A little farther on, at Sackville-street, we see preliminary preparations making for another, but much more extensive, block of commercial houses, with highly ornamental fronts, Mr. Louch being the architect, and Mr. McGinley the builder. Within near approach of this point a very odd market entrance presents itself to view, but respecting the wholesome admonition, ‘nil mortuis nisi bonum,’ we say no more than to express a hope that both it and the equally fantastic church close by, erected under same authorship, will, sooner or later, be numbered with ‘the things that were.’ Mr. Raffles Brown, of whose work in ‘Galway’ we had occasion recently to speak in eulogistic terms, has built a couple of good churches here also. The public establishment that holds its court in our Dublin Custom-house – and before alluded to – redeems itself in an architectural regard by the pretty Early English group of school buildings recently opened in this town, which reflect high credit on the designer as well as the contractor, and is a very desirable innovation on some of the previous ‘National Model’ specimens.

Ascending the heights we arrive at Crawford-square – the subject of the law case reported in extensor in our last publications – where the skeletons of four houses have been ‘run up’ how? – we hardly wish to note; but, as the site is very commanding, we hope to see operations carried on, and the errors of the past avoided. From this point there is a very commanding prospect of Waterside, the river, and a considerable part of the city; the tall spire of the Cathedral, and other churches, together with numerous factory chimney shafts, forming prominent objects. On an elevated and favourite site close by, in the Magee College, a highly meritorious Gothic composition, from the design of Mr. Gribbon, architect; indeed, it may not be too much to say, that this building cannot be excelled in point of architectural beauty, externally, by any of its class in Ireland; an illustration is in the hands of our engraver, and will shortly be present with full particulars.

The Roman Catholic Cathedral, a spacious Gothic structure, is approaching completion, from designs, and under the superintendence of Mr. McCarthy, architect.

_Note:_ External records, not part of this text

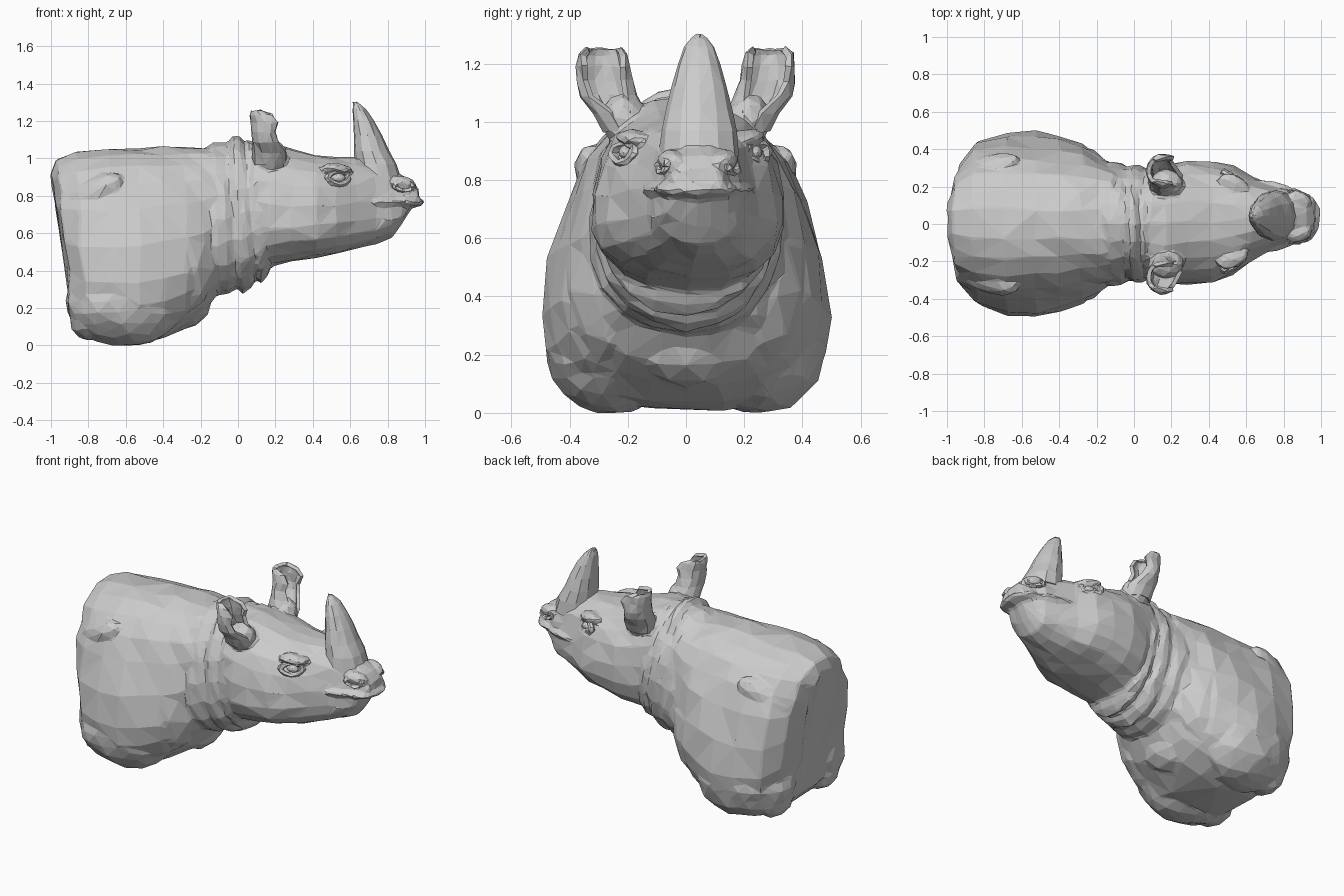
import bpy, bmesh, math, random
from mathutils import Vector, Matrix

random.seed(4)


def finish(bm, name, jitter=0.0):
    for v in bm.verts:
        v.co += Vector([random.uniform(-jitter, jitter) for _ in range(3)])
        v.co.z = max(v.co.z, 0)
    bmesh.ops.triangulate(bm, faces=bm.faces)
    bmesh.ops.recalc_face_normals(bm, faces=bm.faces)
    me = bpy.data.meshes.new(name)
    bm.to_mesh(me)
    bm.free()
    ob = bpy.data.objects.new(name, me)
    bpy.context.collection.objects.link(ob)
    return ob


def skin(bm, rings, closed=True):
    n = len(rings[0])
    for a, b in zip(rings, rings[1:]):
        for i in range(n if closed else n - 1):
            j = (i + 1) % n
            bm.faces.new((a[i], a[j], b[j], b[i]))


def spow(v, p):
    return math.copysign(abs(v) ** p, v)


def loft_x(name, sections, n=20, e=2.4, jitter=0.006):
    """Sections along x: (x, z bottom, z top, low half width, high half width, y shift, lean)."""
    bm = bmesh.new()
    rings = []
    for x, zb, zt, wb, wt, ys, lean in sections:
        ring = []
        for i in range(n):
            a = math.tau * i / n
            t = 0.5 + 0.5 * spow(math.sin(a), 2 / e)
            w = wb + (wt - wb) * t
            ring.append(bm.verts.new((x + lean * (0.5 - t), ys + w * spow(math.cos(a), 2 / e),
                                      zb + (zt - zb) * t)))
        rings.append(ring)
    skin(bm, rings)
    bm.faces.new(rings[0])
    bm.faces.new(rings[-1])
    return finish(bm, name, jitter)


def blob(name, loc, size, rot=(0, 0, 0), jitter=0.004, sub=2):
    bm = bmesh.new()
    bmesh.ops.create_icosphere(bm, subdivisions=sub, radius=1)
    m = Matrix.Translation(loc)
    for angle, axis in zip(rot[::-1], "ZYX"):
        m = m @ Matrix.Rotation(angle, 4, axis)
    bm.transform(m @ Matrix.Diagonal((*size, 1)))
    return finish(bm, name, jitter)


# Torso with rounded, overhanging back and wide shoulders
fused = [loft_x("bust", [
    (-0.955, 0.32, 0.93, 0.20, 0.14, 0, 0.10),
    (-0.925, 0.13, 0.99, 0.38, 0.27, 0, 0.09),
    (-0.84, 0.04, 1.03, 0.50, 0.35, 0, 0.06),
    (-0.68, 0.015, 1.045, 0.57, 0.36, 0, 0.02),
    (-0.53, 0.005, 1.055, 0.59, 0.35, 0, 0),
    (-0.40, 0.04, 1.06, 0.56, 0.33, 0, 0),
    (-0.28, 0.10, 1.055, 0.49, 0.32, 0, 0),
    (-0.19, 0.16, 1.055, 0.40, 0.31, 0, 0),
    (-0.11, 0.27, 1.055, 0.34, 0.29, 0, 0),
], n=22, e=2.6, jitter=0.011)]

# Chest bulge, leg stumps, shoulder muscles and flank ledges
fused.append(blob("chest", (-0.285, 0, 0.245), (0.15, 0.20, 0.16)))
for s in (1, -1):
    fused += [
        blob("leg_stump", (-0.60, s * 0.25, 0.24), (0.32, 0.235, 0.245), sub=3, jitter=0.01),
        blob("heel", (-0.80, s * 0.24, 0.14), (0.10, 0.14, 0.115)),
        blob("shoulder", (-0.36, s * 0.26, 0.44), (0.25, 0.17, 0.32), (0, 0.15, 0)),
        blob("flank_ledge", (-0.78, s * 0.29, 0.80), (0.20, 0.08, 0.09), (0, -0.5, s * 0.3)),
    ]

# Neck with rolled skin folds
fused.append(loft_x("neck_folds", [
    (-0.20, 0.27, 1.04, 0.33, 0.29, 0, 0),
    (-0.12, 0.265, 1.08, 0.36, 0.30, 0, 0.02),
    (-0.06, 0.27, 1.09, 0.36, 0.29, 0, 0.03),
    (-0.03, 0.30, 1.08, 0.33, 0.28, 0, 0.05),
    (0.00, 0.28, 1.125, 0.34, 0.29, 0, 0.05),
    (0.04, 0.305, 1.115, 0.34, 0.29, 0, 0.06),
    (0.065, 0.36, 1.085, 0.32, 0.28, 0, 0.07),
    (0.09, 0.335, 1.10, 0.33, 0.29, 0, 0.08),
    (0.12, 0.365, 1.08, 0.32, 0.28, 0, 0.08),
    (0.14, 0.43, 1.05, 0.30, 0.25, 0, 0.08),
], e=2.1, jitter=0.009))
fused.append(blob("throat_fold", (0.10, 0, 0.42), (0.075, 0.17, 0.075)))

# Head tapering to a blunt muzzle, turned a little to one side
fused.append(loft_x("head", [
    (0.08, 0.46, 1.09, 0.30, 0.28, 0, 0),
    (0.17, 0.42, 1.085, 0.34, 0.29, 0, 0),
    (0.29, 0.445, 1.05, 0.37, 0.29, 0.01, 0),
    (0.42, 0.47, 1.02, 0.37, 0.28, 0.01, 0),
    (0.53, 0.49, 1.01, 0.33, 0.24, 0.02, 0),
    (0.63, 0.515, 1.01, 0.26, 0.18, 0.03, 0),
    (0.74, 0.545, 0.98, 0.19, 0.15, 0.035, 0),
    (0.82, 0.575, 0.95, 0.16, 0.13, 0.04, 0),
    (0.875, 0.64, 0.91, 0.125, 0.11, 0.04, 0),
    (0.92, 0.73, 0.885, 0.10, 0.10, 0.04, 0),
    (0.965, 0.75, 0.84, 0.08, 0.08, 0.04, 0),
], e=2.4, jitter=0.008))

# Upper lip, lower lip, mouth ridges, brows and nostril swellings
fused.append(blob("upper_lip", (0.87, 0.035, 0.77), (0.135, 0.15, 0.035), (0, 0.03, 0)))
fused.append(blob("lower_lip", (0.79, 0.03, 0.67), (0.115, 0.15, 0.045), (0, -0.25, 0)))
for s in (1, -1):
    fused += [
        blob("mouth_ridge", (0.74, 0.04 + s * 0.15, 0.765), (0.15, 0.04, 0.022), (0, 0, s * -0.2)),
        blob("brow", (0.53, 0.015 + s * 0.20, 0.945), (0.09, 0.05, 0.03), (0, 0.1, s * -0.45)),
        blob("nostril_swelling", (0.885, 0.04 + s * 0.09, 0.865), (0.075, 0.045, 0.04), (0, 0.2, s * -0.4)),
        blob("ear_base", (0.175, s * 0.215, 1.01), (0.09, 0.08, 0.09)),
    ]

# Horn: stacked ovals (z, x centre, x radius, y radius)
bm = bmesh.new()
rings = []
for z, x, rx, ry in [(0.88, 0.75, 0.13, 0.14), (0.97, 0.737, 0.112, 0.13), (1.04, 0.713, 0.095, 0.115),
                     (1.12, 0.695, 0.077, 0.097), (1.20, 0.672, 0.056, 0.075), (1.26, 0.65, 0.036, 0.05),
                     (1.285, 0.636, 0.022, 0.03), (1.30, 0.625, 0.01, 0.012)]:
    rings.append([bm.verts.new((x + rx * math.cos(math.tau * i / 12),
                                0.045 + ry * math.sin(math.tau * i / 12), z)) for i in range(12)])
skin(bm, rings)
bm.faces.new(rings[0])
bm.faces.new(rings[-1])
finish(bm, "horn", 0.003)

# Fuse the fleshy masses into one skin, then reduce to irregular flat facets
bpy.ops.object.select_all(action="DESELECT")
for ob in fused:
    ob.select_set(True)
bust = bpy.context.view_layer.objects.active = fused[0]
bpy.ops.object.join()
remesh = bust.modifiers.new("fuse", "REMESH")
remesh.mode = "VOXEL"
remesh.voxel_size = 0.012
soften = bust.modifiers.new("soften", "SMOOTH")
soften.factor = 0.5
soften.iterations = 3
facet = bust.modifiers.new("facet", "DECIMATE")
facet.ratio = 0.03


def ear(name, s):
    """Cupped ear open to the front: rows of (z, x, y, x radius, y radius, half arc)."""
    bm = bmesh.new()
    rows = [(0.97, 0.17, 0.21, 0.08, 0.07, 172), (1.03, 0.17, 0.23, 0.085, 0.08, 160),
            (1.09, 0.155, 0.265, 0.07, 0.09, 140), (1.14, 0.15, 0.28, 0.065, 0.088, 130),
            (1.19, 0.16, 0.285, 0.08, 0.082, 128), (1.23, 0.145, 0.285, 0.07, 0.076, 122),
            (1.25, 0.11, 0.285, 0.03, 0.055, 105)]
    rings = []
    for z, x, y, rx, ry, arc in rows:
        ring = []
        for i in range(11):
            a = math.pi + math.radians(arc) * (i - 5) / 5
            ring.append(bm.verts.new((x + rx * math.cos(a), s * (y + ry * math.sin(a)), z)))
        rings.append(ring)
    skin(bm, rings, closed=False)
    ob = finish(bm, name, 0.004)
    mod = ob.modifiers.new("thickness", "SOLIDIFY")
    mod.thickness = 0.022
    mod.offset = 0


def ridge(name, loc, rx, rz, thick, yaw, tilt):
    """Oval skin ridge lying against the side of the head."""
    bm = bmesh.new()
    rings = []
    for i in range(12):
        a = math.tau * i / 12
        d = Vector((math.cos(a) * rx, 0, math.sin(a) * rz))
        u = d.normalized()
        rings.append([bm.verts.new(d + thick * (u * math.cos(b) + Vector((0, math.sin(b), 0))))
                      for b in [math.tau * k / 6 for k in range(6)]])
    skin(bm, rings + rings[:1])
    bm.transform(Matrix.Translation(loc) @ Matrix.Rotation(yaw, 4, "Z") @ Matrix.Rotation(tilt, 4, "X"))
    finish(bm, name, 0.006)


# Paired ears, eyes and nostrils
for s, side in ((1, "left"), (-1, "right")):
    ear("ear_" + side, s)
    ridge("eyelid_" + side, (0.535, 0.015 + s * 0.228, 0.895), 0.065, 0.035, 0.017, s * -0.55, s * 0.3)
    blob("eye_" + side, (0.535, 0.015 + s * 0.222, 0.895), (0.04, 0.025, 0.025), jitter=0)
    ridge("nostril_" + side, (0.885, 0.04 + s * 0.118, 0.85), 0.05, 0.022, 0.014, s * -0.35, s * 0.3)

We learn, however, that the original designs, were prepared by a professional predecessor, and a large portion of the shell erected under his directions; and explanation due to Mr. McCarthy, as grave errors in building the foundation seriously affect the stability of the structure – the tower especially, where the settlements are truly alarming; so much so that its sustaining itself for a lengthened period would almost seem questionable, not to speak of raising a lofty spire thereon – a certain physical impossibility.

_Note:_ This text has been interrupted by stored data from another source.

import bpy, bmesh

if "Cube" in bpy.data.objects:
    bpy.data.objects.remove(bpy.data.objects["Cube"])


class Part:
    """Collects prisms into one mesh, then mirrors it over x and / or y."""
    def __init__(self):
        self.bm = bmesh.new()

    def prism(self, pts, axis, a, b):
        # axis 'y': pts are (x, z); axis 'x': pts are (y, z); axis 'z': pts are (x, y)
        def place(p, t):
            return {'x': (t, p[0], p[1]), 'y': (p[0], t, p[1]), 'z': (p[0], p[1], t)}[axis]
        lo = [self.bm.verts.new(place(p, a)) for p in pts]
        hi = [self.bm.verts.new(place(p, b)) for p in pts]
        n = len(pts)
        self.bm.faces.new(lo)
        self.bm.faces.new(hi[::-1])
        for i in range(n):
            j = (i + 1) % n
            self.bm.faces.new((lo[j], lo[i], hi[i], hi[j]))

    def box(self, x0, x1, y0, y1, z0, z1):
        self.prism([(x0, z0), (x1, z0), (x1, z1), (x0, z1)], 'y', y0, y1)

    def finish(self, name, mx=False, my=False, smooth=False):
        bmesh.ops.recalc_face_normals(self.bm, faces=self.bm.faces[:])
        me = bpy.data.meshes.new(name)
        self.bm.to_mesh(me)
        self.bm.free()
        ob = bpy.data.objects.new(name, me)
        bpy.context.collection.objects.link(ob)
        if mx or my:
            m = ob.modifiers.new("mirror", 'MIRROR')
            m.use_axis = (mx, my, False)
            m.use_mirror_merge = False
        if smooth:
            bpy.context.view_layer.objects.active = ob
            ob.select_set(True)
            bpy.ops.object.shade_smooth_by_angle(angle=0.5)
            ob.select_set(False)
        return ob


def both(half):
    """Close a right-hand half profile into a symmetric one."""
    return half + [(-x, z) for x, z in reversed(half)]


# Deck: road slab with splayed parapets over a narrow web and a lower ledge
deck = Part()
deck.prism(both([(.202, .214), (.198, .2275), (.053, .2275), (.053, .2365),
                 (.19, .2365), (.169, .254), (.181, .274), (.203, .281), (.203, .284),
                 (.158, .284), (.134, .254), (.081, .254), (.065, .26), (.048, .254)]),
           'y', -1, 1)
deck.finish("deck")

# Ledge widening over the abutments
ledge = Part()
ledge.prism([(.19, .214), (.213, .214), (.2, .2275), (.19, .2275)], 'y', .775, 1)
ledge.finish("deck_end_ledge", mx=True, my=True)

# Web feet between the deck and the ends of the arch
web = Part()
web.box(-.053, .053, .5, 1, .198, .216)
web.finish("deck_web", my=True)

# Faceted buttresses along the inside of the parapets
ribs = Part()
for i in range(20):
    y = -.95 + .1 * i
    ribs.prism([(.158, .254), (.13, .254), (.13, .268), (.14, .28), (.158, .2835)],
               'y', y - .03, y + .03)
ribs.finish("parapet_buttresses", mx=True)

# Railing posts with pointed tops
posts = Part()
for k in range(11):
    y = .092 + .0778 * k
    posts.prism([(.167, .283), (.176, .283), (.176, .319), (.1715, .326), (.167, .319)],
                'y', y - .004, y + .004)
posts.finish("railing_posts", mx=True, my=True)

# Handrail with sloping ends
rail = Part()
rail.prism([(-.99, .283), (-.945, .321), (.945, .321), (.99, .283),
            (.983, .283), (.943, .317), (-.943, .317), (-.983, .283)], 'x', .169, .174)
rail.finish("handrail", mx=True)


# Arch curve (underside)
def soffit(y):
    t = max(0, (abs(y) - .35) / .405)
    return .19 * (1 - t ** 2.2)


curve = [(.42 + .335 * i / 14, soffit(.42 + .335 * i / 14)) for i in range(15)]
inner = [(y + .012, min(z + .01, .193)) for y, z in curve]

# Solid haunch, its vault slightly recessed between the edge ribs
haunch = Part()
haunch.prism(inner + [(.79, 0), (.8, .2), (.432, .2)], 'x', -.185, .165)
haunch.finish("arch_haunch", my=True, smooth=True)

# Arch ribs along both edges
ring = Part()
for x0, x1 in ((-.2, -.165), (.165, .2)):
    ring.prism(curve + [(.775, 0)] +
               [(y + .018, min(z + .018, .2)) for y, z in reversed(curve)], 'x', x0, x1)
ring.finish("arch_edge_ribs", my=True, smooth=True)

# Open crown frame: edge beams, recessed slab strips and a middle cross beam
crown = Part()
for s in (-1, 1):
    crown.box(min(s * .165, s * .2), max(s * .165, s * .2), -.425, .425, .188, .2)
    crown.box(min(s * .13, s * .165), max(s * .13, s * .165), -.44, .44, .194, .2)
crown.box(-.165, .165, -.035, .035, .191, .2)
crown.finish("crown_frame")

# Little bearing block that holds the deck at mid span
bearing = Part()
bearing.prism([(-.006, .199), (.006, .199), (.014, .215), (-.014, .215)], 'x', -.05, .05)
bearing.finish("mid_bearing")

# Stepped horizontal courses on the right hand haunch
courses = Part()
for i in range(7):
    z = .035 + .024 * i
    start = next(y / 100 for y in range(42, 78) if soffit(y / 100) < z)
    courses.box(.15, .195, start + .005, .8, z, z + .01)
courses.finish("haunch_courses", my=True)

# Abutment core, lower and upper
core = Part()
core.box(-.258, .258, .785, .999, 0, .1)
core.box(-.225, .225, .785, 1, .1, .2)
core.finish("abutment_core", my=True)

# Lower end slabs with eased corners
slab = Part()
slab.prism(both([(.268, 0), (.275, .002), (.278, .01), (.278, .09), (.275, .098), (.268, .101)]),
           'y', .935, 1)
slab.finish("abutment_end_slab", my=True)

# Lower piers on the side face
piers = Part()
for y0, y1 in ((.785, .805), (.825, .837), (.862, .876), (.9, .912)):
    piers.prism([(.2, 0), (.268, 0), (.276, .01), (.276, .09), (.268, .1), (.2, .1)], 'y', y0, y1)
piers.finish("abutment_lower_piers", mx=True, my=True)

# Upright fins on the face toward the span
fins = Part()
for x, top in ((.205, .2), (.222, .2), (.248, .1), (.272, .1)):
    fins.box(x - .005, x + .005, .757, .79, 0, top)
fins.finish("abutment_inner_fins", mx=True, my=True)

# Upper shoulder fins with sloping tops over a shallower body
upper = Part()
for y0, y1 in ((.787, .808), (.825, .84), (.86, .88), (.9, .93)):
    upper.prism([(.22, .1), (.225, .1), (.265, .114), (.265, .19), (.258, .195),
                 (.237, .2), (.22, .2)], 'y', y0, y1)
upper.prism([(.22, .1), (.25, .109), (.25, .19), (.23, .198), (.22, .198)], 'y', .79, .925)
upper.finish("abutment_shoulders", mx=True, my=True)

A little outside the town is a neatly laid out cemetery, as yet not extensively occupied, but which we trust will obviate the necessity of further intramural interments, which have been too frequent. Glancing at the town from a sanitary point of sight, Derry is not specially remarkable for its deficiency, but still much improvement is necessary in the neighbourhoods of Bishop’s-gate – which Priest’s-lane (the title, we presume, adopted without permission,) a nest of filth and infamy, adjoins; also of Ferryquay gate. The general character of the leading streets is remarkable for the English cleanliness – they are, moreover, fairly sewered, and well paved and lighted. In the manufacture of shirts a vast trade is pursued by several large establishments – that of Messrs. Tillie and Co., employing as many as fifteen hundred females; others, a thousand and eight hundred respectively, besides numerous minor ones. With this, the main industrial element, we must draw this notice to a close, not however without adding a word of merited compliment to the good people of Derry themselves, with whom our brief acquaintance – perhaps to be renewed again – is fraught with pleasing reminiscences.”